The reigning World Series champion Brooklyn Dodgers finally made a push to the National League pennant late in the 1956 season. After being 1 ½ games out of first place following a doubleheader split September 7, the Dodgers charged forward and held a one-game lead on September 30.
Brooklyn had swept the Pirates in a doubleheader on September 29, 6-2 and 3-1. Sal Maglie won the first game. Clem Labine, usually the team’s relief ace, started the second game and went the whole way.1 The second-place Milwaukee Braves, meanwhile, lost 2-1 to the St. Louis Cardinals. Now, it was coming down to the final game of the season. Could Brooklyn win the game and the pennant? A Dodgers loss against Pittsburgh and a Braves win against St. Louis would force a playoff.
Don Newcombe took the mound for Brooklyn against Vern Law. Newcombe brought a 26-7 record into the game. Law, meanwhile, was trying to avoid his 16th loss for the Pirates, who occupied seventh place in the eight-team NL, 26 games out of first.

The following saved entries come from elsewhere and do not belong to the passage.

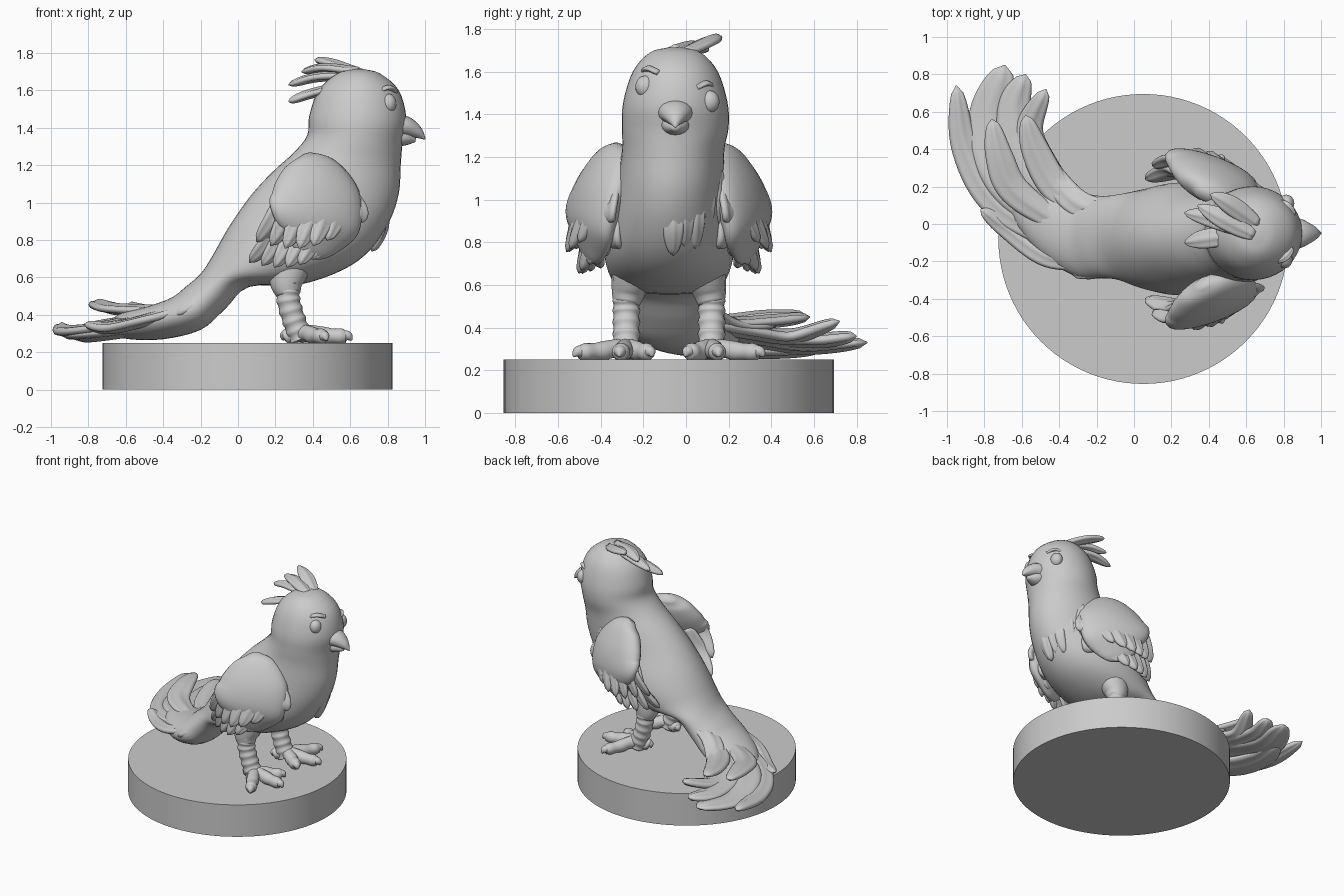
import bpy, bmesh
from math import sin, cos, pi, sqrt
from mathutils import Vector

if "Cube" in bpy.data.objects:
    bpy.data.objects.remove(bpy.data.objects["Cube"], do_unlink=True)

grey = bpy.data.materials.new("plain grey")
grey.use_nodes = True
colour = (0.6, 0.6, 0.6, 1)
grey.diffuse_color = colour
grey.node_tree.nodes["Principled BSDF"].inputs["Base Color"].default_value = colour

MID = -0.08                       # y of the body's mirror plane
UP = Vector((0, 0, 1))
ALONG_Y = Vector((0, 1, 0))


def smooth_path(keys, sub):
    """Catmull-Rom interpolation of equally long tuples."""
    k = [Vector(p) for p in keys]
    k = [k[0] * 2 - k[1]] + k + [k[-1] * 2 - k[-2]]
    out = []
    for a, b, c, d in zip(k, k[1:], k[2:], k[3:]):
        for i in range(sub):
            t = i / sub
            out.append((b * 2 + (c - a) * t + (a * 2 - b * 5 + c * 4 - d) * t * t
                        + (b * 3 - a - c * 3 + d) * t ** 3) * 0.5)
    return out + [k[-2]]


def skin(name, rings, seg=16, ripple=0.0):
    """Join elliptical rings, given as (centre, side axis, face axis)."""
    bm = bmesh.new()
    loops = []
    for centre, s, n in rings:
        loop = []
        for i in range(seg):
            a = 2 * pi * i / seg
            groove = 1 - ripple * (0.5 + 0.5 * cos(6 * a))
            loop.append(bm.verts.new(centre + s * cos(a) + n * sin(a) * groove))
        loops.append(loop)
    for low, high in zip(loops, loops[1:]):
        for i in range(seg):
            j = (i + 1) % seg
            bm.faces.new((low[i], low[j], high[j], high[i]))
    bm.faces.new(loops[0])
    bm.faces.new(loops[-1])
    bmesh.ops.recalc_face_normals(bm, faces=bm.faces)
    for f in bm.faces:
        f.smooth = True
    mesh = bpy.data.meshes.new(name)
    bm.to_mesh(mesh)
    bm.free()
    mesh.materials.append(grey)
    ob = bpy.data.objects.new(name, mesh)
    bpy.context.collection.objects.link(ob)


def loft(name, keys, side=None, sub=5, seg=16, ripple=0.0):
    """Sweep an ellipse along keys of (x, y, z, half width, half thickness)."""
    pts = smooth_path(keys, sub)
    rings = []
    for i, p in enumerate(pts):
        t = (pts[min(i + 1, len(pts) - 1)] - pts[max(i - 1, 0)]).to_3d().normalized()
        s = side if side else t.cross(UP)
        s = (s - t * s.dot(t)).normalized()
        rings.append((p.to_3d(), s * p[3], t.cross(s) * p[4]))
    skin(name, rings, seg, ripple)


def feather(name, points, width, thick, side=None, blunt=5):
    """A blade that swells from its root and closes in a rounded tip."""
    path = smooth_path(points, 8)
    keys = []
    for i, p in enumerate(path):
        u = i / (len(path) - 1)
        fade = sqrt(max(0, 1 - u ** blunt))
        swell = 0.55 + 0.45 * sin(pi * u ** 0.8)
        keys.append((*p, width * swell * fade + 0.003, thick * fade + 0.003))
    loft(name, keys, side, 1, 24, 0.3)


def ball(name, place, size):
    bpy.ops.mesh.primitive_uv_sphere_add(segments=24, ring_count=14, location=place)
    ob = bpy.context.object
    ob.name = name
    ob.scale = size
    ob.data.materials.append(grey)
    bpy.ops.object.shade_smooth()


# Round stand
bpy.ops.mesh.primitive_cylinder_add(vertices=96, radius=0.775, depth=0.25,
                                    location=(0.05, MID, 0.125))
stand = bpy.context.object
stand.name = "stand"
stand.data.materials.append(grey)
bpy.ops.object.shade_smooth_by_angle()

# Head, body and tail root: back x, back z, front x, front z, centre y, half width
sections = [
    (.62, 1.715, .67, 1.715, -.05, .03), (.53, 1.69, .76, 1.69, -.05, .12),
    (.43, 1.6, .86, 1.6, -.05, .2), (.38, 1.46, .9, 1.45, -.05, .245),
    (.37, 1.36, .88, 1.32, -.05, .25), (.3, 1.27, .87, 1.2, -.06, .24),
    (.18, 1.16, .86, 1.05, -.07, .25), (.07, 1.04, .81, .9, MID, .27),
    (-.03, .9, .71, .75, MID, .3), (-.09, .8, .56, .64, MID, .3),
    (-.14, .71, .32, .56, MID, .27), (-.2, .62, .06, .55, -.07, .23),
    (-.28, .55, -.07, .43, -.07, .22), (-.36, .49, -.2, .32, -.06, .23),
    (-.5, .44, -.4, .27, .02, .22), (-.62, .41, -.58, .27, .1, .15),
    (-.7, .36, -.7, .3, .17, .05)]
rings = []
for bx, bz, fx, fz, y, half in smooth_path(sections, 4):
    back, front = Vector((bx, y, bz)), Vector((fx, y, fz))
    rings.append(((back + front) / 2, ALONG_Y * half, (back - front) / 2))
skin("body", rings, 40)

# Beak
loft("upper_beak", [(.84, -.05, 1.41, .09, .065), (.9, -.05, 1.405, .075, .055),
                    (.96, -.05, 1.375, .04, .033), (1, -.05, 1.34, .004, .004)], ALONG_Y)
loft("lower_beak", [(.84, -.05, 1.355, .075, .055), (.9, -.05, 1.345, .055, .04),
                    (.95, -.05, 1.335, .015, .012)], ALONG_Y)

# Eyes and brows, on a slightly tilted head
for label, s, x, y, z in (("right", -1, .805, -.19, 1.53), ("left", 1, .815, .11, 1.46)):
    ball(label + "_eye", (x, y, z), (.042, .047, .052))
    feather(label + "_brow", [(x + .04, y - s * .06, z + .065), (x, y - s * .012, z + .085),
                              (x - .06, y + s * .015, z + .06)], .02, .012)

# Crest
crest = [[(.66, 0, 1.69), (.52, .1, 1.74), (.41, .16, 1.765)],
         [(.64, -.06, 1.7), (.47, .03, 1.72), (.34, .1, 1.7)],
         [(.62, -.04, 1.68), (.42, .03, 1.67), (.27, .06, 1.63)],
         [(.54, -.06, 1.62), (.38, -.08, 1.58), (.27, -.1, 1.54)]]
for i, pts in enumerate(crest):
    feather(f"crest_feather_{i}", pts, .05, .024)

# Scalloped edge of the breast
for i in range(9):
    a = i / 4 - 1
    y = -.06 + .2 * a
    drop, rise = a * a * .14, a * a * .12 + .03 * (i % 2)
    feather(f"breast_feather_{i}",
            [(.76 - drop, y, 1.02 + rise), (.775 - drop, y, .88 + rise),
             (.715 - drop, y, .74 + rise)], .05, .03, Vector((-.7 * a, 1, 0)), 8)

for label, s in (("right", -1), ("left", 1)):
    def at(x, off, z, *rest):
        return (x, MID + s * off, z, *rest)

    # Wing covert shell, its rear edge turned away from the body
    chord = Vector((1, -.4 * s, 0))
    loft(label + "_wing", [at(.37, .23, 1.25, .04, .03), at(.39, .26, 1.2, .15, .07),
                           at(.41, .3, 1.1, .23, .09), at(.42, .34, 1, .26, .09),
                           at(.4, .37, .9, .26, .08), at(.36, .38, .8, .18, .05),
                           at(.32, .39, .74, .06, .02)], chord, 5, 24)
    # Two layers of flight feathers
    for i in range(8):
        f = i / 7
        arc = sin(pi * f)
        feather(f"{label}_outer_feather_{i}",
                [at(.3 + .22 * f, .34 - .08 * f, 1.12),
                 at(.23 + .4 * f, .41 + .05 * arc - .13 * f, .96),
                 at(.1 + .53 * f, .39 + .14 * arc - .11 * f, .79 - .08 * arc + .1 * f)],
                .068, .026, chord, 8)
        feather(f"{label}_under_feather_{i}",
                [at(.28 + .25 * f, .33 - .08 * f, 1.0),
                 at(.2 + .36 * f, .36 + .05 * arc - .1 * f, .83),
                 at(.06 + .47 * f, .32 + .14 * arc - .08 * f, .68 - .07 * arc + .1 * f)],
                .062, .028, chord, 8)

    # Scaly leg: the radius swells in bands
    loft(label + "_thigh", [at(.27, .17, .66, .1, .12), at(.26, .19, .57, .08, .09),
                            at(.27, .2, .51, .062, .065)], ALONG_Y)
    shank = smooth_path([(.27, .57), (.27, .48), (.3, .37), (.34, .27)], 6)
    loft(label + "_leg", [at(x, .2, z, r, r) for i, (x, z) in enumerate(shank)
                          for r in [.062 + .004 * cos(pi * i * 2 / 3)]], ALONG_Y, 2)
    # Toes with claws
    for toe, x, off in (("middle", .58, .23), ("outer", .46, .42),
                        ("inner", .5, .09), ("back", .25, .17)):
        dx, dy = x - .34, off - .2
        keys = [at(.34 + dx * u, .2 + dy * u, h, r, r) for u, h, r in (
            (0, .3, .05), (.3, .3, .043), (.5, .29, .046), (.7, .287, .04),
            (.88, .285, .042), (1, .28, .03))]
        loft(f"{label}_{toe}_toe", keys, None, 4)
        claw = [at(.34 + dx * u, .2 + dy * u, h, r, r) for u, h, r in (
            (.9, .29, .03), (1.04, .285, .026), (1.12, .265, .006))]
        loft(f"{label}_{toe}_claw", claw, None, 4)

# Long tail feathers, sweeping round to the left
long_tail = [
    (.08, [(-.35, -.12, .41), (-.72, .1, .33), (-.9, .4, .31), (-.95, .74, .34)]),
    (.14, [(-.4, 0, .4), (-.66, .25, .35), (-.76, .55, .31), (-.69, .85, .33)]),
    (.1, [(-.35, .05, .42), (-.58, .3, .36), (-.64, .6, .34), (-.58, .8, .36)]),
    (.08, [(-.3, .08, .42), (-.48, .3, .38), (-.56, .5, .36), (-.47, .72, .43)]),
    (.12, [(-.3, -.1, .36), (-.7, .15, .3), (-.82, .4, .29), (-.8, .64, .3)])]
for i, (w, pts) in enumerate(long_tail):
    feather(f"long_tail_feather_{i}", pts, w, .034, None, 12)

# Shorter feathers lying over the tail root
short_tail = [
    (.08, [(-.4, 0, .42), (-.64, .18, .43), (-.72, .36, .45), (-.76, .56, .46)]),
    (.08, [(-.25, .08, .46), (-.42, .2, .42), (-.53, .4, .43), (-.58, .58, .45)]),
    (.06, [(-.2, -.2, .46), (-.46, -.17, .38), (-.68, -.02, .33), (-.82, .08, .35)]),
    (.07, [(-.05, .06, .58), (-.28, .1, .48), (-.42, .24, .41), (-.5, .42, .41)]),
    (.06, [(-.05, -.18, .6), (-.18, -.22, .5), (-.33, -.27, .4)])]
for i, (w, pts) in enumerate(short_tail):
    feather(f"short_tail_feather_{i}", pts, w, .03, None, 10)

Newcombe retired the side in order in the top of the first inning The Dodgers jumped on Law in the bottom of the frame. Law walked leadoff batter Jim Gilliam and gave up a single to Pee Wee Reese that sent Gilliam to third. Duke Snider now stepped to the plate. He sent the first pitch from Law over the Ebbets Field outfield wall for his league-leading 42nd home run of the season. Law got the next two batters out, but gave up a single to Gil Hodges. Pirates manager Bobby Bragan had seen enough, although the score was still just 3-0. He replaced Law with Roy Face, who got the third out.
Newcombe kept the Pirates in check in the second inning but faltered in the third. He gave up a single to leadoff batter Jack Shepard and walked Dick Cole. After throwing a wild pitch that allowed Shepard and Cole to advance, Roberto Clemente stroked a two-run single. The score was now 3-2.
In the bottom of the third, Bob Purkey came on in relief for Pittsburgh. Reese grounded out to start the frame; Snider followed up by flying out to center field. Jackie Robinson then hit his 10th home run of the season. It was the 137th homer of his career and also his last.2
Newcombe did not have one of his better days on the mound and allowed six earned runs. After giving up the two runs in the third, he held the Pirates to one hit in each of the fourth, fifth, and sixth innings. The Pirates failed to score each time, although they got a runner to third when Lee Walls tripled with one out in the fourth.
Ron Kline took over the pitching duties for the Pirates in the fifth inning. He gave up a leadoff double to Newcombe, who went to third on Gilliam’s grounder to first. Newcombe scored when Reese hit a sacrifice fly to left field. Snider followed with his second home run of the game and 43rd of the season. Robinson struck out, and the inning ended with the Dodgers leading 6-2. They padded that lead in the sixth when Sandy Amorós hit a leadoff home run.
The Pirates, down 7-2, scored three runs off Newcombe in the seventh inning. Dick Groat led off with a double to right field. Consecutive singles by Bill Mazeroski and Shepard loaded the bases. Newcombe got two outs and nearly wiggled out of the threat, but Bill Virdon brought home three runs with a double to center field. The Dodgers lead had been to cut to 7-5.
Bob Friend took the mound for the Pirates and held the Dodgers scoreless in the seventh inning. Walls homered off Newcombe in the top of the eighth, cutting the Pirates’ deficit to a single run at 7-6 and knocking the Brooklyn starter out of the game. Dodgers manager Walter Alston summoned second-year right-hander Don Bessent from the bullpen.
Bessent had saved eight games in 37 relief appearances on the season. Labine was unavailable after the previous day’s work in his third start of the season.3 Bessent gave up a hit to Groat, and third baseman Robinson made an error on pinch-hitter Gene Freese’s grounder. Jack Shepard flew out and Dale Long struck out to end the threat. Amorós gave the Dodgers a little cushion when he led off the bottom of the eighth with his second solo home run of the game.
Clemente opened the ninth with a single off Bessent. Virdon, though, hit into a double play, and Hank Foiles struck out to end the game. The Dodgers were 8-6 victors.
The Braves beat the Cardinals 4-2, but it didn’t matter. Brooklyn had won its second straight pennant. Once again, the Dodgers would face the New York Yankees in the World Series. Brooklyn fans looked forward to seeing their “Bums” celebrate in October one more time.
In addition to the sources cited in the Notes, the author also used the Baseball-Reference.com, Baseball-Almanac.com, and Retrosheet.org websites for box-score, player, team, and season pages, pitching and batting game logs, and other pertinent material.
2 Ibid. This was Robinson’s final regular-season homer; he retired after the 1956 season. He also homered once in the World Series.
3 Soderholm, “Baseball Historical Insight.”